- Task item:
Set down exactly the lines below, starting at the one that contains "CX, CY = .245, -.224" and ending at the one that contains "# Sloped trough sides and base buckle", with both of those lines included and nothing else.

┏━━

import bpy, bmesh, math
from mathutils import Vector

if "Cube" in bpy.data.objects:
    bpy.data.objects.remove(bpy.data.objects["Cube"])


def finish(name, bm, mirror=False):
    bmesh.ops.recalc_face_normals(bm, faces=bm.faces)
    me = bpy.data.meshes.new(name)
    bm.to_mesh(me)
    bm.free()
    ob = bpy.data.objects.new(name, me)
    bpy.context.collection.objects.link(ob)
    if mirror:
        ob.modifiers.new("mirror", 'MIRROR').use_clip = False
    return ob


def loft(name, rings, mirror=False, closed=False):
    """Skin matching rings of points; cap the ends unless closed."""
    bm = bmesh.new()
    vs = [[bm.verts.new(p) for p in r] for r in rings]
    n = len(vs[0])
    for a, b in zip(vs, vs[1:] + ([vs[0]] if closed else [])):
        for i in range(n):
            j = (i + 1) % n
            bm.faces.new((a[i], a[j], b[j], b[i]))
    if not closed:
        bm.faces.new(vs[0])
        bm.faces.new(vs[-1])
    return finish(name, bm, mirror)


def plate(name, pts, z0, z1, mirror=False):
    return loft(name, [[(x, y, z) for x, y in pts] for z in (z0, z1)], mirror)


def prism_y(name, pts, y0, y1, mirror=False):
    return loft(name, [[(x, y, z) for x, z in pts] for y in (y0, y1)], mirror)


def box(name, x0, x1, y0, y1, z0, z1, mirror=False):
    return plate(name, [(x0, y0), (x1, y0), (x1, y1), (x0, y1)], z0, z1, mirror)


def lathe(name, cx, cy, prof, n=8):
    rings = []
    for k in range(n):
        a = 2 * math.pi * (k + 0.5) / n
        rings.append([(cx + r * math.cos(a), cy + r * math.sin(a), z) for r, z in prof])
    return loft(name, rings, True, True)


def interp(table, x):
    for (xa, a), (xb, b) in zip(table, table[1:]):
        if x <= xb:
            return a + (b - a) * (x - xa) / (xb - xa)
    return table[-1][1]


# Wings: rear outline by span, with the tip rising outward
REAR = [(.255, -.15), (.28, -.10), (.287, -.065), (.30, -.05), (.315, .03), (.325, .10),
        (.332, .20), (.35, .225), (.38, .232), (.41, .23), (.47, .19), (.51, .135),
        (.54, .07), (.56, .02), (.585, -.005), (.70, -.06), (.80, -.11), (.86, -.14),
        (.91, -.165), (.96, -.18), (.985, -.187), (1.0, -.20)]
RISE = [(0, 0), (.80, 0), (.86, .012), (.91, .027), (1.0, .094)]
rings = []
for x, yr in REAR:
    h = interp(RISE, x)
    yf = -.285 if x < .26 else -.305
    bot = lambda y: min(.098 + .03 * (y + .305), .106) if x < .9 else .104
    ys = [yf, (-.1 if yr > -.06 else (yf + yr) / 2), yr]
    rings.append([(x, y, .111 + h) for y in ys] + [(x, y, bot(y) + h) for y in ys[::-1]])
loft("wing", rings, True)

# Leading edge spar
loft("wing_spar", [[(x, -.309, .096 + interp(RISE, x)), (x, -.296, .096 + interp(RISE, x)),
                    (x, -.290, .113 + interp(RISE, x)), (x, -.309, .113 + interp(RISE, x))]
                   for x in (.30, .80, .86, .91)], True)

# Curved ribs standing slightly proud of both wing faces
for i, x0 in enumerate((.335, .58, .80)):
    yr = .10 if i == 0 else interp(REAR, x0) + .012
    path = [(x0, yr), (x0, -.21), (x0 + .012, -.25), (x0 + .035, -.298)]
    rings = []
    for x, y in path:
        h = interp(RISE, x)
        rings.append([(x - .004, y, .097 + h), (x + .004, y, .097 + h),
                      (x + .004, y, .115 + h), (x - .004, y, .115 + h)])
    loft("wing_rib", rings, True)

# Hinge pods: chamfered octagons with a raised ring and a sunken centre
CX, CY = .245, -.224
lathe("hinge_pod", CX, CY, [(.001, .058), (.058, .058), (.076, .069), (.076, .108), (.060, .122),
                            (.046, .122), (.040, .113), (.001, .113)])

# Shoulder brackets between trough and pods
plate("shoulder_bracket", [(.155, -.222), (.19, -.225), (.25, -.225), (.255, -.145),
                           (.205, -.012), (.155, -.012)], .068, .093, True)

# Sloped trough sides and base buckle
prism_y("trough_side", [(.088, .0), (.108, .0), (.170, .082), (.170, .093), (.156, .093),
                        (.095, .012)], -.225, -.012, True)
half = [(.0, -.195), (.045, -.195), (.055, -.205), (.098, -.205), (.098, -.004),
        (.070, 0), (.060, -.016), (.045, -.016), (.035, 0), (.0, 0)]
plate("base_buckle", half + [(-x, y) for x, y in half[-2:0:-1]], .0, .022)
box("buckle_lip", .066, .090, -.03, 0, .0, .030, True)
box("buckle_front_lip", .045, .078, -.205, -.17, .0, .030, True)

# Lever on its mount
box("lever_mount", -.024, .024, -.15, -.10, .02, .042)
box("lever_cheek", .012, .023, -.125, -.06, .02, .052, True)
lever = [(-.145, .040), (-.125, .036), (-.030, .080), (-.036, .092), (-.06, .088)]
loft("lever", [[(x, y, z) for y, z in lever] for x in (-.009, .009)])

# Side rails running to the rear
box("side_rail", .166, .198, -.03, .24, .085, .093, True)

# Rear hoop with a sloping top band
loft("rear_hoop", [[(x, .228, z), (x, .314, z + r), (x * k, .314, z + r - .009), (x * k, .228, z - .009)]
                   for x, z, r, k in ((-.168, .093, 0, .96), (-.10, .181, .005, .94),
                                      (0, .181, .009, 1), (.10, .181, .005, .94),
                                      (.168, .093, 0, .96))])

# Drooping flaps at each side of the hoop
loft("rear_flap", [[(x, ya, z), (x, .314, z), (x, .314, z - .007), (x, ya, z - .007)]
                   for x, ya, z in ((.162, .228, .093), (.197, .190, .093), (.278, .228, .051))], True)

┗━━

- Worked solution:
CX, CY = .245, -.224
lathe("hinge_pod", CX, CY, [(.001, .058), (.058, .058), (.076, .069), (.076, .108), (.060, .122),
                            (.046, .122), (.040, .113), (.001, .113)])

# Shoulder brackets between trough and pods
plate("shoulder_bracket", [(.155, -.222), (.19, -.225), (.25, -.225), (.255, -.145),
                           (.205, -.012), (.155, -.012)], .068, .093, True)

# Sloped trough sides and base buckle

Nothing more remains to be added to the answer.